Nordic and Baltic scene protagonists, active internationally, such as Kristian Smeds, SIGNA, Vinge & Müller, Hooman Sharifi, Alvis Hermanis, have essentially shaped and enhanced the perception of Nordic theatre aesthetics abroad. The independent art scene still has to develop under difficult structural and financial conditions in part, especially in the Baltic countries. The national scenes are each small and hermetic.

The consequence is, on the one hand, the remarkable, distinctive and constant aesthetic style. On the other, there is a lack of external input for them to rub up against, and the concomitant possibility for confrontation and further development. To obtain financial support and to realise artistic exchange, the Nordic and Baltic countries are networking ever more with increasing success.

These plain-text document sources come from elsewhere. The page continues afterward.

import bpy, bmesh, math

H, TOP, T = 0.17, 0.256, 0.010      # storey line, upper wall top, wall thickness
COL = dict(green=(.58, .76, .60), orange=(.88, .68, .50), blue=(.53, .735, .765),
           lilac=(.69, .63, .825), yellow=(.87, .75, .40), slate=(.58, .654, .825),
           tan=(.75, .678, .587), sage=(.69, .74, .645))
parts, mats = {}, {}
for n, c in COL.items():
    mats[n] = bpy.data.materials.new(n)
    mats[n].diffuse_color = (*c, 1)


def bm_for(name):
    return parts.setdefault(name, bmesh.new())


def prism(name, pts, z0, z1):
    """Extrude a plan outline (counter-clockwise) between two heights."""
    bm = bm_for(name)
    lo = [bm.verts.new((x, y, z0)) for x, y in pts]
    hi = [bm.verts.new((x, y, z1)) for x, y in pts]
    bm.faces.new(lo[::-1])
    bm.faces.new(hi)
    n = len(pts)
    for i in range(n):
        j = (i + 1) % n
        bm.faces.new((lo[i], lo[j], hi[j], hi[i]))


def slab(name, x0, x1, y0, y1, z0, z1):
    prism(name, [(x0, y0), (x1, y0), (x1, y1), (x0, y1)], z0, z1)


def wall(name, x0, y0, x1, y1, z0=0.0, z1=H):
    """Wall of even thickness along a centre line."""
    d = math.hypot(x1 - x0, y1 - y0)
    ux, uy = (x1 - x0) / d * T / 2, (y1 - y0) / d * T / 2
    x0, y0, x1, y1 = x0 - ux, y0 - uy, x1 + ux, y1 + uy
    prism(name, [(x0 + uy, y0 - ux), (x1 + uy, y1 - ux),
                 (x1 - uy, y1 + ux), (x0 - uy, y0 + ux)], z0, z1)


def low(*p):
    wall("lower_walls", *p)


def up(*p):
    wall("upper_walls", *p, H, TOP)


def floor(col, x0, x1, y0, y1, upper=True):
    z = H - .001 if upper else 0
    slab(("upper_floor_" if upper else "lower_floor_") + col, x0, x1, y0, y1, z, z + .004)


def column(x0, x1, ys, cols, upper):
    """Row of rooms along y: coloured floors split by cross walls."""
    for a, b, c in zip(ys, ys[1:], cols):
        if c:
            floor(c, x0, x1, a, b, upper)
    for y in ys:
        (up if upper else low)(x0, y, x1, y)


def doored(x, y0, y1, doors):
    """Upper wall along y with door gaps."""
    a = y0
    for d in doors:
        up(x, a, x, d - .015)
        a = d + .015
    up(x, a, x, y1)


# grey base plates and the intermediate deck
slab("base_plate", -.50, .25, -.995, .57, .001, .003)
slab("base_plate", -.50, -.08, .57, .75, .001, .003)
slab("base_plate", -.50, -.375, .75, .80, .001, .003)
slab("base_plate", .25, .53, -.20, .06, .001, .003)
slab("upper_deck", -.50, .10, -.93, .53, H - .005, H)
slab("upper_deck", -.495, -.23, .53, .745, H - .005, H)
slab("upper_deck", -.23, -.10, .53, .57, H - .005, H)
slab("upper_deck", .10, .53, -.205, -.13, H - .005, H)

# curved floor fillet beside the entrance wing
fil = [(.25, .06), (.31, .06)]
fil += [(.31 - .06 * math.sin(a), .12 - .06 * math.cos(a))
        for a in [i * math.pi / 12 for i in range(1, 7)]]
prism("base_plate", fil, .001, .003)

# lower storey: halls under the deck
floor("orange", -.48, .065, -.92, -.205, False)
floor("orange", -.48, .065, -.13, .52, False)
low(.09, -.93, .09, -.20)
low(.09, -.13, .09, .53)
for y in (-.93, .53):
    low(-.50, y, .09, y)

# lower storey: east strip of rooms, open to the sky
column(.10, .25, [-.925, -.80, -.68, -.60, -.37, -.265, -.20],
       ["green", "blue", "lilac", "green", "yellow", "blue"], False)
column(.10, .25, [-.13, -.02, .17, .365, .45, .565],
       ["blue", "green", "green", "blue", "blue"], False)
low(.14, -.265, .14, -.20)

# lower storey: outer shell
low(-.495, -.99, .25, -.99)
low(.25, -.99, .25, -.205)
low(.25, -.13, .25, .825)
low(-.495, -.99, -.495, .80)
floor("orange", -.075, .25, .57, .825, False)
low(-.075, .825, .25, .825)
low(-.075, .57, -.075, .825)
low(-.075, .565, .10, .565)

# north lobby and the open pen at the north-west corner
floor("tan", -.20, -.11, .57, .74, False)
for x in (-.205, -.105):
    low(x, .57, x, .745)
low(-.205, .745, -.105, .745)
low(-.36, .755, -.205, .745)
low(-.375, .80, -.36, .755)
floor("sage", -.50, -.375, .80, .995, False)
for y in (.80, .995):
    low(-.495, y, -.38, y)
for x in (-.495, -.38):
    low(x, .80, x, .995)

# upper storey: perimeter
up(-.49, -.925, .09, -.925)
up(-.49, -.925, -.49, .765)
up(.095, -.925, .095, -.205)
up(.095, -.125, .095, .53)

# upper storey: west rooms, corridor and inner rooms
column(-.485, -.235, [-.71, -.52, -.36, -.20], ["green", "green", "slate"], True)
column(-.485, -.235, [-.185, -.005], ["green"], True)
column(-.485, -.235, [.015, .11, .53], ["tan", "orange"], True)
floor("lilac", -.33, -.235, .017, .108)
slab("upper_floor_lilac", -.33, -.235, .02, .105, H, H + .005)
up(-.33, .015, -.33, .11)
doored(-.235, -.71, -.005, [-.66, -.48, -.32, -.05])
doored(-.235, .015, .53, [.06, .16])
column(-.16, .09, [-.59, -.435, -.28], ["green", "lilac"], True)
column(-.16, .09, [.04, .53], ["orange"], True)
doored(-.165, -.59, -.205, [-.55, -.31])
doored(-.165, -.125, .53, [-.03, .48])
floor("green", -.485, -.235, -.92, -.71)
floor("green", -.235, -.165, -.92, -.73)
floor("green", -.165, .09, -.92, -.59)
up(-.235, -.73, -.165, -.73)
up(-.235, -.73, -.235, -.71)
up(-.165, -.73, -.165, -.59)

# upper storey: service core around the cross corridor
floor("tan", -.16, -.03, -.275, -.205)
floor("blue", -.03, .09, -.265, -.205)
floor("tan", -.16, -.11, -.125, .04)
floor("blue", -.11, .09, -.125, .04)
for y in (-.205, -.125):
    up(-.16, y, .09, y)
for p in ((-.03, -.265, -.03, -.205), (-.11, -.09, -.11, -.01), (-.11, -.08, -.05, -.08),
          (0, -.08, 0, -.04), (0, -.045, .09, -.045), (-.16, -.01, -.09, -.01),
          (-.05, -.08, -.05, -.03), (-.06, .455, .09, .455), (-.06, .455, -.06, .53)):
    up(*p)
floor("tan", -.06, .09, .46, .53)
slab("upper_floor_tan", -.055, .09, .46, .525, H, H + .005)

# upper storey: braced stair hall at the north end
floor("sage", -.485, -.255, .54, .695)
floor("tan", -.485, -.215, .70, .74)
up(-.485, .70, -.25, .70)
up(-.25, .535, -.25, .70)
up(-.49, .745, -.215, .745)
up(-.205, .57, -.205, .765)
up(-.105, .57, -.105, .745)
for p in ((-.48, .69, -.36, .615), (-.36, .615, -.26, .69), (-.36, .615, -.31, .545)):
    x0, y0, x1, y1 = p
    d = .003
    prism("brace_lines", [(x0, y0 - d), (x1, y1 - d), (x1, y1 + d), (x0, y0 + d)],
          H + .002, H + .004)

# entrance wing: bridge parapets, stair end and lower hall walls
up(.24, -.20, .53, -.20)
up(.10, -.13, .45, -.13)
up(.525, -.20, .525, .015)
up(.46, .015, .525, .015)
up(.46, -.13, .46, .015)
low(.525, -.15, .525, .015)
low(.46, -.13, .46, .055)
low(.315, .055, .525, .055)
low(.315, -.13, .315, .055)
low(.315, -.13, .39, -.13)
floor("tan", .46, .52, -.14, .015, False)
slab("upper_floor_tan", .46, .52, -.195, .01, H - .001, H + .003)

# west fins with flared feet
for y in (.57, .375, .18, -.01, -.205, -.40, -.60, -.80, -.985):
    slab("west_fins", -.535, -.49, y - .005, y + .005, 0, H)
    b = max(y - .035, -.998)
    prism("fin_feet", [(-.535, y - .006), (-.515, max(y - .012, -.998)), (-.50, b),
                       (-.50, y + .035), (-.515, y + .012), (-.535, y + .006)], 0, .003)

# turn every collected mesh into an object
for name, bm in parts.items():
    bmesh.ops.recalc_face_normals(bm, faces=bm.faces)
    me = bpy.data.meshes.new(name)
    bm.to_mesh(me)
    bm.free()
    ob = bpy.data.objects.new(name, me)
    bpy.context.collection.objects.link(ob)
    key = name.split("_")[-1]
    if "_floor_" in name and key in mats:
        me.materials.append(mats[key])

However, their connection to the international market and its aesthetic discourse still remains weak. Also international awareness of the Nordic scene is relatively slight. Hence, many Nordic and Baltic artists have decided to work abroad and moved, to Berlin, for instance. The countries rely on a lively exchange and connection to the European mainland in order to set up their own cultural scenes and support their specific needs, to design their cities as attractive venues with a lively cultural scene for artists and producers from home and abroad.

Apart from the fruitful confrontation with other artistic positions and new aesthetic impulses, the dialogue between German artists and the Nordic countries offers important perspectives in relation to alternative practices in art, society and politics, as well as new possibilities to enter a discourse on these. An example is the major success in artistic research, which is interdisciplinary, connecting science and art, as well as cultural education. This is a significant contribution to learning and understanding in a playful way at an early age. The attraction of the ‘Swedish Model' for German politicians is proof of how closely the cultural and social debate in the Nordic countries is being followed.


Partners and Networks

NORDWIND’s German venues

- Berlin: HAU Hebbel am Ufer |

- Hamburg: Kampnagel Kulturzentrum |

- Dresden: HELLERAU – European Center for the Arts |


Further Partners currently being planned

- Düsseldorf: Kunstakademie Düsseldorf |

- Düsseldorf: Düsseldorfer Schauspielhaus |

- Switzerland: Theaterhaus Gessnerallee, Zurich |

- Switzerland: Neumarkttheater Zurich |

- France: Théâtre de Gennevilliers, Paris |

- Austria: Brut Wien, Vienna |

- Austria: Schauspielhaus Wien, Vienna |

- Austria: ImPulsTanz - Vienna International Dance Festival |

- Poland: Warsaw Film Festival |

- Ukraine: Centre of Contemporary Art »DAKH«, Kiev |

- Belgium: Dansand! Festival, Ostende |

- USA: Under the Radar Festival, New York |


The Nordic Partners and Venues

-Denmark: Betty Nansen Teatret |

-Norway: CODA Oslo International Dance Festival Oslo |

-Norway: Black BOX Oslo |

-Sweden: Inkonst, Malmö |

-Iceland: Lokal Festival |

-Finland: Baltic Circle Festival, Helsinki |

-Finland: Zodiak Center for New Dance, Helsinki |

-Latvia: New Theatre Institute of Latvia |

-Estonia: Von Krahl Theatre, Tallinn |

-Estonia: Kanuti Gildi Saal, Tallinn |

-Lithuania: Vilnius City Theatre |

NORDWIND in cooperation with 

Nordic Culture Fund, Nordic Culture Point, Finnish Cultural Foundation, Ministry of Foreign Affairs – Norway, The Norwegian Association for Performing Arts, Danish Performing Arts Agency, Arts Council Finland , Finnish Theatre Information Centre, Swedish Arts Council, Swedish Institute, Finnish Institute in Germany, Cultural Fund for Sweden and Finland, Swedish Cultural Foundation in Finland, Ministry for Foreign Affairs of Iceland, Embassy of Finland, Embassy of Norway, Embassy of Sweden, Embassy of Iceland, Embassy of Denmark, Embassy of Estonia, Ministry for Culture of Estonia, Finland's Consulate General, Hamburg, ESEK, ROSA – The Danish Rock Council